Scan the entries for the word "data", and copy every line where it appears.

____ Given information

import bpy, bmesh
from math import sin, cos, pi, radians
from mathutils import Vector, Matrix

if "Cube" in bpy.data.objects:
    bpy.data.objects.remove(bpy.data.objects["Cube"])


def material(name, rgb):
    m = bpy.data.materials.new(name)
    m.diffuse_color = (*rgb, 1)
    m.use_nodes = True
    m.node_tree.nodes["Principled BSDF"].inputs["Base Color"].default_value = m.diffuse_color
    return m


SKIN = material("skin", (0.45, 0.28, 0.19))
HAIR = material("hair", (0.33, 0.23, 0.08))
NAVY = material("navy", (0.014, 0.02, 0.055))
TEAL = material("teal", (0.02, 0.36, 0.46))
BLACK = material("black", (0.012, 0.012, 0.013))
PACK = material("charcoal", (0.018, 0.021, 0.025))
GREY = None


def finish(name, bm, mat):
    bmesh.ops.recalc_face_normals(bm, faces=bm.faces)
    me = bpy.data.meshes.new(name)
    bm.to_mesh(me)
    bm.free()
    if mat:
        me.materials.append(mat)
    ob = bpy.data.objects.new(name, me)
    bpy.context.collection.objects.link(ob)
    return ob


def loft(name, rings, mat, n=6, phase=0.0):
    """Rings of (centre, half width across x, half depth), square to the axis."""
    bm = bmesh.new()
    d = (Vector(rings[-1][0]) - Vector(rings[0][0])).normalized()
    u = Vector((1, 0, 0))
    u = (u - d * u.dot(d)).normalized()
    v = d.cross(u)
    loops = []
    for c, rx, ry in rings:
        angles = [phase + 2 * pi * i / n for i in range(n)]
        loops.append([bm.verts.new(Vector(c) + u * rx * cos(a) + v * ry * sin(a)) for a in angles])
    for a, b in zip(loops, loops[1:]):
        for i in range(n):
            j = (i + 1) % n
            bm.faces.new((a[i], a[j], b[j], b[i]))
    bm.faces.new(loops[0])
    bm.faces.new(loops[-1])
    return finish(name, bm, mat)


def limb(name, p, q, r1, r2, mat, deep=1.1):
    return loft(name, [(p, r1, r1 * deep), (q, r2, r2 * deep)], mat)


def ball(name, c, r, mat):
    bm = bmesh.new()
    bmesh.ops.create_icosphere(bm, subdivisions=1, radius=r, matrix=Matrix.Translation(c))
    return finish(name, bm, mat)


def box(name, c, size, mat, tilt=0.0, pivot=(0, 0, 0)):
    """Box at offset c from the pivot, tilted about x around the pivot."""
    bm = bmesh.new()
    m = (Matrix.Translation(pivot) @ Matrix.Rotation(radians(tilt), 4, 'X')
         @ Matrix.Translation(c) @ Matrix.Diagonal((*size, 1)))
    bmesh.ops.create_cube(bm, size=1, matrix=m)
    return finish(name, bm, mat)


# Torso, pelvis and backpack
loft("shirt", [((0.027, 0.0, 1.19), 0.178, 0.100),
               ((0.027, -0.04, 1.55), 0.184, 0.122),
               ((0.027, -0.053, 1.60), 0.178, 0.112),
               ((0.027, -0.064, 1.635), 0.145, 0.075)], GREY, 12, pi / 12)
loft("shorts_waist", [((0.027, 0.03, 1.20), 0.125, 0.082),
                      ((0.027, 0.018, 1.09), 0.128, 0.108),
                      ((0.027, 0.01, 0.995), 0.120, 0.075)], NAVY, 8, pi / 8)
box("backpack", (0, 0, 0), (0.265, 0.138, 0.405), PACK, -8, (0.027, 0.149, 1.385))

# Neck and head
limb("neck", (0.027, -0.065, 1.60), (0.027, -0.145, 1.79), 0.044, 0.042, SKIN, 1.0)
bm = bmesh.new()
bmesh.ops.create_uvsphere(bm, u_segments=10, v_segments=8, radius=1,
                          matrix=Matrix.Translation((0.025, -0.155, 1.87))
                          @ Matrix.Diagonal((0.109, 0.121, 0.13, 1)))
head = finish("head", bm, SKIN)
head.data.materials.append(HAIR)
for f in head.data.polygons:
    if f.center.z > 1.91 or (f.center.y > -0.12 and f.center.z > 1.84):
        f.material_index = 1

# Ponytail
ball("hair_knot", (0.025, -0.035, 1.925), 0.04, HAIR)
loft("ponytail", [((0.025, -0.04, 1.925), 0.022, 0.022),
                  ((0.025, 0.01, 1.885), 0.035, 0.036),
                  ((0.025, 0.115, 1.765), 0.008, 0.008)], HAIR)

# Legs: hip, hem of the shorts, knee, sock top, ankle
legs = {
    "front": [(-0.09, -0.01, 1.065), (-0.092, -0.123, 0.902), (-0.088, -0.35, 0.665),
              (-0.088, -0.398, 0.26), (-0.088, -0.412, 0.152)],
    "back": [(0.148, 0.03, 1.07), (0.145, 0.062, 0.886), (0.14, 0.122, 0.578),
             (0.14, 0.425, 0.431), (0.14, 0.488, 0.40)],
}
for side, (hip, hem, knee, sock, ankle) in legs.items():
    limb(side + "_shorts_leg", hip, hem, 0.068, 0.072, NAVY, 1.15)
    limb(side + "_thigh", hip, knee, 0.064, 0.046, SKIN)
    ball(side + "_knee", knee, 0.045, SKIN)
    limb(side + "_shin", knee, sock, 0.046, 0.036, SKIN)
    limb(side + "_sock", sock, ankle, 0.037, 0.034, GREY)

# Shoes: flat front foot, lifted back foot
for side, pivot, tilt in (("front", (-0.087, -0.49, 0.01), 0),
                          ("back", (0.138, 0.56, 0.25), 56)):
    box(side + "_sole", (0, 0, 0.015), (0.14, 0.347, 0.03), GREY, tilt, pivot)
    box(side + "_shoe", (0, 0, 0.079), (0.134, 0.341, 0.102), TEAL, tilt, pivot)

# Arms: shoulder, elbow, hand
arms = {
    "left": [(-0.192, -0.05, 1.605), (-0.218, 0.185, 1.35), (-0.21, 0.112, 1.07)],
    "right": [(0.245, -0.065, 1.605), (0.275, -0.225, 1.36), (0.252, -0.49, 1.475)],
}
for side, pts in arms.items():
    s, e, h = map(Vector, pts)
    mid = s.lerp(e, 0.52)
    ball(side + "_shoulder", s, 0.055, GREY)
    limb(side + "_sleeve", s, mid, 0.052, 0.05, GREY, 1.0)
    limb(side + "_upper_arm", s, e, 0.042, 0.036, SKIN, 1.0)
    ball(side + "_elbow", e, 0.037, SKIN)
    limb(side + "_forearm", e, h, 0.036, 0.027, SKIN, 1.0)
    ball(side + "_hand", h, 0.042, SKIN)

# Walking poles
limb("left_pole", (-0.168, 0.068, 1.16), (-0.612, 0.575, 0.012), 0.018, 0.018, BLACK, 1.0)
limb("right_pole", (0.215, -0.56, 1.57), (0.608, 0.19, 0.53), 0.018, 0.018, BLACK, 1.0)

________

◆ **Written reply**
if "Cube" in bpy.data.objects:
    bpy.data.objects.remove(bpy.data.objects["Cube"])
    m = bpy.data.materials.new(name)
    me = bpy.data.meshes.new(name)
    ob = bpy.data.objects.new(name, me)
head.data.materials.append(HAIR)
for f in head.data.polygons:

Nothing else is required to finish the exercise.